Swartz simply wanted to allow open access to these papers written by public employees, with public money, and potentially benefitting wide groups of researchers ultimately leading to a faster pace of innovations. He wanted to bring the candle holders together and spread knowledge by doubling the light.
Ideally, our legal system should enable innovation, not prevent the sharing of ideas. JSTOR accepted this reasoning: the company peacefully asked Swartz to return the hard drives containing the downloaded data and modified their system to prevent future bulk downloading. But MIT called in federal investigators and wouldn’t drop the case, even after JSTOR reached its resolution with Swartz. Soon, a grand jury indicted Swartz with 13 felonies. At the time of his death, he faced 35 years in prison and over $1 million in fines — all for downloading articles. Compare that to armed bank robbery, a graver crime which carries a maximum term of 25 years. Attempting to spread knowledge should neither be met with a higher prison sentence, nor should it be considered a crime at all.
Were any bankers hounded with threats of long prison sentences to the brink of suicide during the financial crisis? Arguably, their crimes affected far more people than did Swartz’s trespassing in an unlocked closet at MIT. But U.S. attorneys chose not to pursue them with the law; only Swartz faced a de-facto witch trial.
The difference is that bankers have good lawyers, and it’s easy to defeat defenseless prodigies. Susie Bright, who has served as expert witness for the defense in several obscenity trials, explains in her blog post entitled “I Have Something to Say about Aaron Swartz’s Suicide and the Special Way the US Justice Dept Hounds People to Death”:
[When] the Defense team showed me all their files… I dropped their papers to the floor halfway through my review: “What are we talking about here? This defendant is developmentally disabled…” The Justice Department was bagging obscenity law trophies by going after the poor, the suicidal, the insane, the cognitively impaired— because that’s the way they rack up numbers and status. That’s the way they fuel their careers at the Justice Department— not by taking on constitutional issues, or injustice, or fat cats who believe they’re above the law.
Here, Swartz was the low-hanging fruit.
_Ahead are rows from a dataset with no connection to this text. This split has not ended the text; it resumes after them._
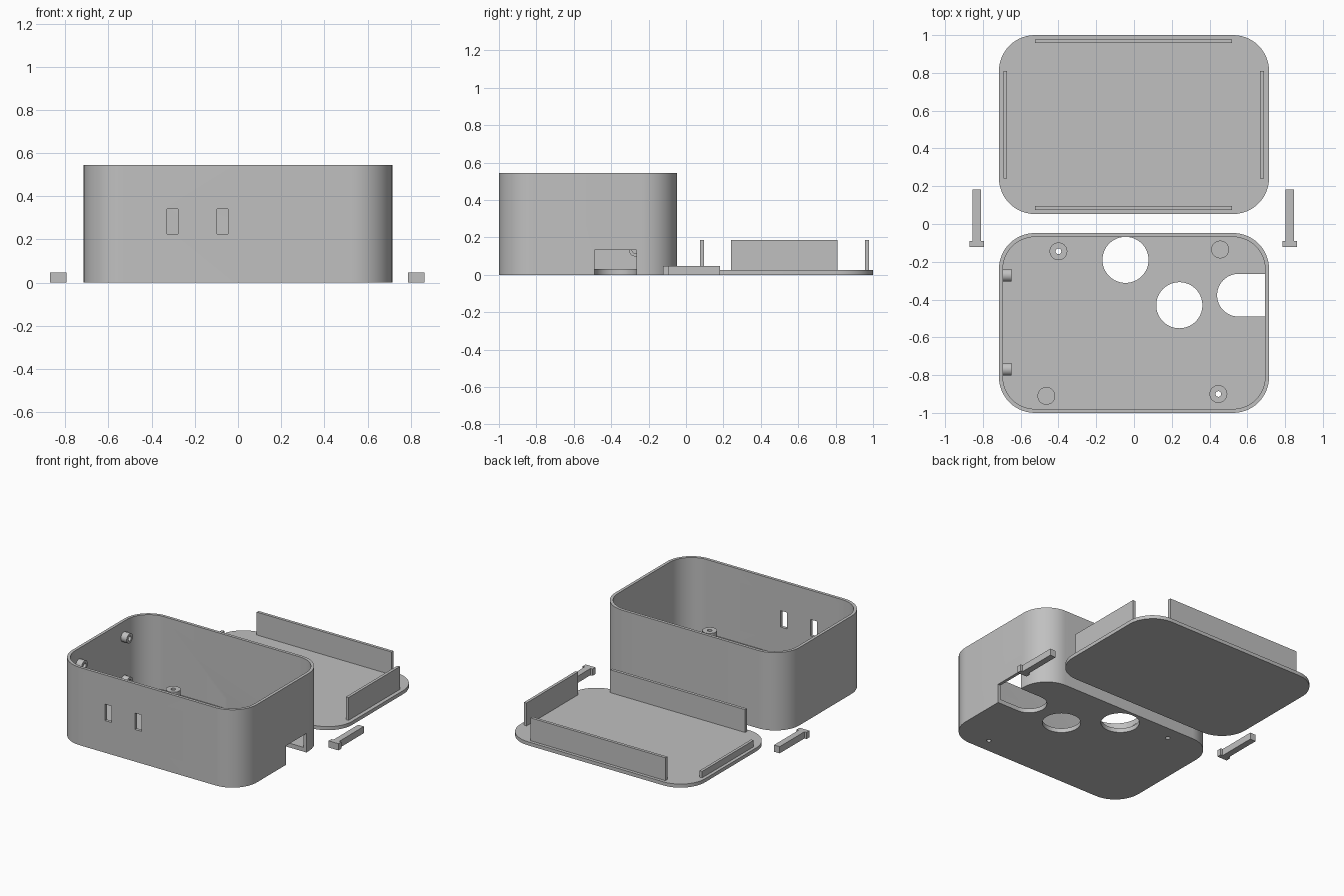
import bpy, bmesh, math
from mathutils import Matrix

if "Cube" in bpy.data.objects:
    bpy.data.objects.remove(bpy.data.objects["Cube"])

grey = bpy.data.materials.new("light_grey_plastic")
grey.diffuse_color = (0.53, 0.53, 0.53, 1)
grey.use_nodes = True
grey.node_tree.nodes["Principled BSDF"].inputs["Base Color"].default_value = grey.diffuse_color


def prism(name, pts, z0, z1):
    """Extrude a counter-clockwise outline from z0 to z1."""
    bm = bmesh.new()
    face = bm.faces.new([bm.verts.new((x, y, z0)) for x, y in pts])
    top = bmesh.ops.extrude_face_region(bm, geom=[face])["geom"]
    for v in top:
        if isinstance(v, bmesh.types.BMVert):
            v.co.z = z1
    bmesh.ops.recalc_face_normals(bm, faces=bm.faces)
    me = bpy.data.meshes.new(name)
    bm.to_mesh(me)
    bm.free()
    me.materials.append(grey)
    ob = bpy.data.objects.new(name, me)
    bpy.context.collection.objects.link(ob)
    return ob


def arc(cx, cy, r, a0, a1, n):
    return [(cx + r * math.cos(math.radians(a0 + (a1 - a0) * i / n)),
             cy + r * math.sin(math.radians(a0 + (a1 - a0) * i / n))) for i in range(n + 1)]


def rounded(x0, x1, y0, y1, r, n=14):
    return (arc(x1 - r, y0 + r, r, -90, 0, n) + arc(x1 - r, y1 - r, r, 0, 90, n)
            + arc(x0 + r, y1 - r, r, 90, 180, n) + arc(x0 + r, y0 + r, r, 180, 270, n))


def block(name, x0, x1, y0, y1, z0, z1):
    return prism(name, [(x0, y0), (x1, y0), (x1, y1), (x0, y1)], z0, z1)


def disc(name, x, y, r, z0, z1, n=32):
    return prism(name, arc(x, y, r, 0, 360, n)[:-1], z0, z1)


def cut(ob, cutters):
    """Subtract the cutters, bake the result and remove them."""
    for c in cutters:
        c.hide_render = True
        m = ob.modifiers.new("cut", "BOOLEAN")
        m.operation, m.solver, m.object = "DIFFERENCE", "EXACT", c
    bpy.context.view_layer.update()
    dg = bpy.context.evaluated_depsgraph_get()
    baked = bpy.data.meshes.new_from_object(ob.evaluated_get(dg))
    ob.modifiers.clear()
    ob.data = baked
    for c in cutters:
        bpy.data.objects.remove(c)


W, T, R, FLOOR = 0.715, 0.021, 0.19, 0.03

# Open box with rounded corners
case = prism("case", rounded(-W, W, -1, -0.048, R), 0, 0.545)
cut(case, [prism("cavity", rounded(-W + T, W - T, -1 + T, -0.048 - T, R - T), FLOOR, 0.7)])

# Floor holes, side cable opening, front slots, screw holes
cutters = [disc("hole", -0.045, -0.19, 0.122, -0.1, 0.1, 64),
           disc("hole", 0.24, -0.43, 0.122, -0.1, 0.1, 64),
           prism("cable_opening", [(0.8, -0.264), *arc(0.553, -0.377, 0.113, 90, 270, 24),
                                   (0.8, -0.49)], -0.1, 0.133)]
for x in (-0.33, -0.098):
    cutters.append(block("slot", x, x + 0.052, -1.1, -0.95, 0.225, 0.34))
screws = [(-0.4, -0.145), (0.447, -0.9)]
for x, y in screws:
    cutters.append(disc("screw_hole", x, y, 0.015, -0.1, 0.2, 20))
cut(case, cutters)

# Floor posts, two drilled and two plain
for x, y in screws:
    post = disc("drilled_post", x, y, 0.047, FLOOR, 0.1)
    cut(post, [disc("screw_hole", x, y, 0.015, 0, 0.2, 20)])
for x, y in ((0.456, -0.135), (-0.464, -0.91)):
    disc("plain_post", x, y, 0.047, FLOOR, 0.1)

# Hollow pegs on the inside of the left wall
for y in (-0.271, -0.769):
    for z in (0.132, 0.437):
        peg = disc("wall_peg", 0, 0, 0.034, 0, 0.045, 28)
        cut(peg, [disc("bore", 0, 0, 0.017, 0.003, 0.1, 20)])
        peg.data.transform(Matrix.Translation((-W + T, y, z)) @ Matrix.Rotation(math.pi / 2, 4, "Y"))

# Lid plate with upright locating ribs
prism("lid", rounded(-W, W, 0.053, 1, R), 0, 0.025)
for y in (0.075, 0.957):
    block("long_rib", -0.525, 0.52, y, y + 0.021, 0.025, 0.185)
block("right_rib", 0.668, 0.688, 0.24, 0.81, 0.025, 0.185)
block("left_rib", -0.692, -0.672, 0.24, 0.81, 0.025, 0.07)

# Loose T-shaped latch pins, one on each side
for cx in (-0.832, 0.825):
    prism("latch_pin", [(cx - 0.038, -0.122), (cx + 0.038, -0.122), (cx + 0.038, -0.09),
                        (cx + 0.022, -0.09), (cx + 0.022, 0.183), (cx - 0.022, 0.183),
                        (cx - 0.022, -0.09), (cx - 0.038, -0.09)], 0, 0.047)

# Smooth the curved walls and keep the edges sharp
for ob in bpy.context.scene.objects:
    ob.select_set(True)
    bpy.context.view_layer.objects.active = ob
bpy.ops.object.shade_smooth_by_angle(angle=math.radians(30))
He had published multiple blog posts about suffering from depression. When the US attorneys hit him with enough felony counts for doing something that shouldn’t be a crime, something snapped. This genius did not just commit suicide; he took his own life after facing unwarranted, excessive legal threats for doing what he believed to be the right thing to do.
That day, we lost a man devoted to his ideals of making information free and open for the world. And once again, our legal system showed how effective it is in heartlessly protecting the status quo against easy targets, killing innovation and progress. Be it in patent law or overzealous pursuits of petty criminals, legal power is ruled by money and fear, not by intellect or morality. Aaron Swartz, among others, had the potential to change this world in meaningful ways – and did, even in a short life, through Wikipedia, RSS, Reddit, DemandProgress, and RECAP — but we took his possibilities, his freedom, and his life away.
Until we reform our justice system to support fairness and openness over brutality and greed, our society will continue picking on those who try to fix it.